The first cervical vertebra (Atlas; C1) differs considerably from other cervical vertebrae to allow free movement of the head:
Text by Antoine Micheau, MD - Copyright IMAIOS
- The atlas posses no body and is composed by two lateral masses joined by dorsal and ventral arches, constituting a bony ring for the beginning of the vertebral canal. The lateral masses present two cranial articular fovea for articulation with the paired occipital condyles and two caudal articular fovea for articulation with articular surfaces of axis.
- The transverse processes are expanded and project laterally of each masses, forming shelf-like processes termed the wing of atlas. Each wing is hollowed to form the atlantic fossa on their ventral surface (especially deep in horses, flat in dogs). The base (cranial part) of each wing is perforated by the alar foramen (absent in carnivores, replaced by the alar notch) for passage of vertebral artery.
- The transverse foramen (absent in ruminants) passes through the caudal part of the wing of the atlas, as a short canal.
- The lateral vertebral foramen opens in the craniodorsal part of the vertebral arch.
- The ventral arch represents of small part of the remnant body of the atlas (the larger part being incorporate din the dens and cranial articular surfaces of the axis).
- On the dorsal part of the ventral arch of the atlas is the articular fovea for dens of axis.
- There is cranioventral branch of the transverse process of the ventral arch termed the ventral tubercle.
- The dorsal arch presents a dorsal tubercle, vestige of a spinous process.
Veterinary Anatomy of Domestic Mammals: Textbook and Colour Atlas, Sixth Edition - Horst Erich König, Hans-Georg Liebich - Schattauer - ISBN-13: 978-3794528332

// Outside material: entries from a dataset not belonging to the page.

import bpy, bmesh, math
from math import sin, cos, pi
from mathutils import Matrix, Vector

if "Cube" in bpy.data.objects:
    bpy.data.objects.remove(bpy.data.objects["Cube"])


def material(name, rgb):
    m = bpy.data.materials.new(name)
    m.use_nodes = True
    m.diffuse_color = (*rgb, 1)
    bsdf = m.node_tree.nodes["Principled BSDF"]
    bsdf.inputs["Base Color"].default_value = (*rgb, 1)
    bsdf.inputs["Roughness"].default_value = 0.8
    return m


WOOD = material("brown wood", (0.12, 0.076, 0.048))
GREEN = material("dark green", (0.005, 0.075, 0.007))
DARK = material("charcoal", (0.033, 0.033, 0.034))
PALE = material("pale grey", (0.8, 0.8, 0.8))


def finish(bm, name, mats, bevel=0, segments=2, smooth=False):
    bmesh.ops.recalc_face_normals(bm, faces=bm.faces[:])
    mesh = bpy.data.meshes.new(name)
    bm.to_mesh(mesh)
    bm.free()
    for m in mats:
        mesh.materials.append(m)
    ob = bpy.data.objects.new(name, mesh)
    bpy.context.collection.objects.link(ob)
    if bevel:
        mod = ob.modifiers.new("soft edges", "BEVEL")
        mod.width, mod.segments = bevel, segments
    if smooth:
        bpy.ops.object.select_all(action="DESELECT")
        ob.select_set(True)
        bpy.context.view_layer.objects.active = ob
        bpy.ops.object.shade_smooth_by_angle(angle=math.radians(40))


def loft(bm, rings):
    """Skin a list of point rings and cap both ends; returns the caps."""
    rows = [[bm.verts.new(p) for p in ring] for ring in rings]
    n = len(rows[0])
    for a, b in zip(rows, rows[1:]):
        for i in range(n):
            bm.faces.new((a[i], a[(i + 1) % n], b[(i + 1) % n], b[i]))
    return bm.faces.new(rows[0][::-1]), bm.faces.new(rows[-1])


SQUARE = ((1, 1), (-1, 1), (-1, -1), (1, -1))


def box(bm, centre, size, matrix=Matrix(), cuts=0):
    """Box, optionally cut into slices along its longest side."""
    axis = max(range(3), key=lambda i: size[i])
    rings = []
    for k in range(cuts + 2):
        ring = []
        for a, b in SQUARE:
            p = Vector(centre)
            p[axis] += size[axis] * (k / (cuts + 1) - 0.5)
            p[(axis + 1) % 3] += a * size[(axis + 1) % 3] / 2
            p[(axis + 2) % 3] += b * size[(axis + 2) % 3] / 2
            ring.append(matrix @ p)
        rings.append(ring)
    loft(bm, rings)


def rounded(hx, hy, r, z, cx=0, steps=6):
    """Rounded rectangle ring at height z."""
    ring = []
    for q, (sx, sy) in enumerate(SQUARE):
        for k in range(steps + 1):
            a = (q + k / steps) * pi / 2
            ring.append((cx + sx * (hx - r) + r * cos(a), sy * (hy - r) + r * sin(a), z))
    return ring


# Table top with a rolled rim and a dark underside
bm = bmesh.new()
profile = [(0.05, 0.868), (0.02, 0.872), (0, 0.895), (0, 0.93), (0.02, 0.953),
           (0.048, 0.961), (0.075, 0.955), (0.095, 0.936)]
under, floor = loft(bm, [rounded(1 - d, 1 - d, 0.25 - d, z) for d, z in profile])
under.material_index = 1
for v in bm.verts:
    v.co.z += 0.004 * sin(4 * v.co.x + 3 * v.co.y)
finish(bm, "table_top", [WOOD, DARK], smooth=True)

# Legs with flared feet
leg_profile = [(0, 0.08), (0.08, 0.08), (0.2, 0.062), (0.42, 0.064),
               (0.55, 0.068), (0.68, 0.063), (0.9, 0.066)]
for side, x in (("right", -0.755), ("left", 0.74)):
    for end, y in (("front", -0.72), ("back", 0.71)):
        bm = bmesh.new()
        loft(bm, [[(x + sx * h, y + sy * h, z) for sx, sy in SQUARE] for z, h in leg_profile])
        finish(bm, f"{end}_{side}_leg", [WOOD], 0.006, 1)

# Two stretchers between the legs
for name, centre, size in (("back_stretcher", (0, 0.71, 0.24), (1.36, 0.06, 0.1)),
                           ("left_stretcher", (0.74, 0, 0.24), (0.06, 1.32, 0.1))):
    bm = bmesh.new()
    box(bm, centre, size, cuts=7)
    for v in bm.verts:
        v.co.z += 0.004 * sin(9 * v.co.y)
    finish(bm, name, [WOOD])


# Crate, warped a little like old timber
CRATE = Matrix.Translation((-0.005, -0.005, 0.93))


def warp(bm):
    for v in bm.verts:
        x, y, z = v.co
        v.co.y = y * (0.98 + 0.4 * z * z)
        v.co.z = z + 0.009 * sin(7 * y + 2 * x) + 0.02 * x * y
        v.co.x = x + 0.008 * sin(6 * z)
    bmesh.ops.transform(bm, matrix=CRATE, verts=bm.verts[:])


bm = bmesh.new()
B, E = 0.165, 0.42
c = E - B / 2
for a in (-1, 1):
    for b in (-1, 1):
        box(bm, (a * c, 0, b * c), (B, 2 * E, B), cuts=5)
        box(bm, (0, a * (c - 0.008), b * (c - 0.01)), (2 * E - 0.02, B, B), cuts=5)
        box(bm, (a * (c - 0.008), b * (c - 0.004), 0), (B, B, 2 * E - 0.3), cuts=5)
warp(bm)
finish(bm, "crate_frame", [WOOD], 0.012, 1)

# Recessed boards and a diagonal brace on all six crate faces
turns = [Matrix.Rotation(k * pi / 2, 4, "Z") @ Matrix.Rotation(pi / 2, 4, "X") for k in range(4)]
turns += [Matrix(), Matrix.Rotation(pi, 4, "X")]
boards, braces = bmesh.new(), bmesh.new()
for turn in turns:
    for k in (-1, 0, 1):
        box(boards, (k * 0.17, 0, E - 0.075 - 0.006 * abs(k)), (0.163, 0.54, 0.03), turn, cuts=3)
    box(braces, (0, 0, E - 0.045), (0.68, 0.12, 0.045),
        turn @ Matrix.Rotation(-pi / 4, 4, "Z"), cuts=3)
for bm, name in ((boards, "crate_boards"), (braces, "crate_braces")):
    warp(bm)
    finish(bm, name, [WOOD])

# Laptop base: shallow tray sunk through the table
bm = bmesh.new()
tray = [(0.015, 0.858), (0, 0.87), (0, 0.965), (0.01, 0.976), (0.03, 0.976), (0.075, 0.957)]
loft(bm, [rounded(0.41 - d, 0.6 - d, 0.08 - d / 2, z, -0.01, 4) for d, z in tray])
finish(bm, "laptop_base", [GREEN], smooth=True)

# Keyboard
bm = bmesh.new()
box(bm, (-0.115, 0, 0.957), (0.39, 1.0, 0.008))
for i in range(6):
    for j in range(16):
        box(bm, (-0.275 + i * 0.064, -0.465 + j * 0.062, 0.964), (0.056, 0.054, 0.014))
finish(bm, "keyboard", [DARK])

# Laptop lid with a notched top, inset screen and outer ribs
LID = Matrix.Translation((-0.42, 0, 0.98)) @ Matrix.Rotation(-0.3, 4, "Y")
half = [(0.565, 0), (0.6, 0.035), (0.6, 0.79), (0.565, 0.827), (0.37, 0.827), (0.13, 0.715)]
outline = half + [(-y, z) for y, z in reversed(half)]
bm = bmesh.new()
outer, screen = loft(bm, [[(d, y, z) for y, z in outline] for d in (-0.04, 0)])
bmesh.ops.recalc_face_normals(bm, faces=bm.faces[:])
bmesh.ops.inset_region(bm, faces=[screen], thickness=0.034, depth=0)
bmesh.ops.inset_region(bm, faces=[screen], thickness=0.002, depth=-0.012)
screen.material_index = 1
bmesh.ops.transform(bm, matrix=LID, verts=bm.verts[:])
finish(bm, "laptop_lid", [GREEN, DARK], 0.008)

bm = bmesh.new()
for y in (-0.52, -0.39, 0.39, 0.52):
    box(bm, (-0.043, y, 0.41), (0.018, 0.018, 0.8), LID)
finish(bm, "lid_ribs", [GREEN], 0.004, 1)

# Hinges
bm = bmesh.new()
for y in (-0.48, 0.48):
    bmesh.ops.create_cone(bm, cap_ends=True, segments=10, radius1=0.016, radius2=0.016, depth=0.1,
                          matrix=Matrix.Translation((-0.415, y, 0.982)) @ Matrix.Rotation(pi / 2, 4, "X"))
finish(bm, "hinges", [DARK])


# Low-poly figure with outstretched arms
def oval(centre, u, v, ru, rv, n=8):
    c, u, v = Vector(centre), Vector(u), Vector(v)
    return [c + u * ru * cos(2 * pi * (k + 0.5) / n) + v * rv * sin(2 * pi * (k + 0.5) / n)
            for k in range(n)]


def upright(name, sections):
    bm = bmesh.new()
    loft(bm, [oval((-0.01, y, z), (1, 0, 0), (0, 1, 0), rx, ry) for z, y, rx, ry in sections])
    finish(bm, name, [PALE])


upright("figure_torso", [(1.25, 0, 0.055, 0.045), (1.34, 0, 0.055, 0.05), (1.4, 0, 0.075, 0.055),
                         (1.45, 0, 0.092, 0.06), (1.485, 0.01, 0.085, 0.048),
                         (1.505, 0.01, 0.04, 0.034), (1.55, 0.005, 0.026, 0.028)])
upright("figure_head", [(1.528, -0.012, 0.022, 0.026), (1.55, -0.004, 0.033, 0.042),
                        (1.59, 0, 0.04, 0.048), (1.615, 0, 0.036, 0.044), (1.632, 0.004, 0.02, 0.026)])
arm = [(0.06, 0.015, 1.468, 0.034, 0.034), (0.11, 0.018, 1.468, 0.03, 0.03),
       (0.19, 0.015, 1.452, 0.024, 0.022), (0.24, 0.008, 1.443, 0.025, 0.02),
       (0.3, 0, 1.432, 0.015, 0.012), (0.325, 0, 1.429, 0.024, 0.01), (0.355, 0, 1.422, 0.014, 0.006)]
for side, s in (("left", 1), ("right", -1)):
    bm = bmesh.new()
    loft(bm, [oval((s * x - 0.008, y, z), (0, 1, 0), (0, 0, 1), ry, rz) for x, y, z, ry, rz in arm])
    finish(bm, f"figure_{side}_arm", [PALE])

Illustrated Veterinary Anatomical Nomenclature - 3rd edittion - Gheorghe M. Constantinescu, Oskar Schaller - Enke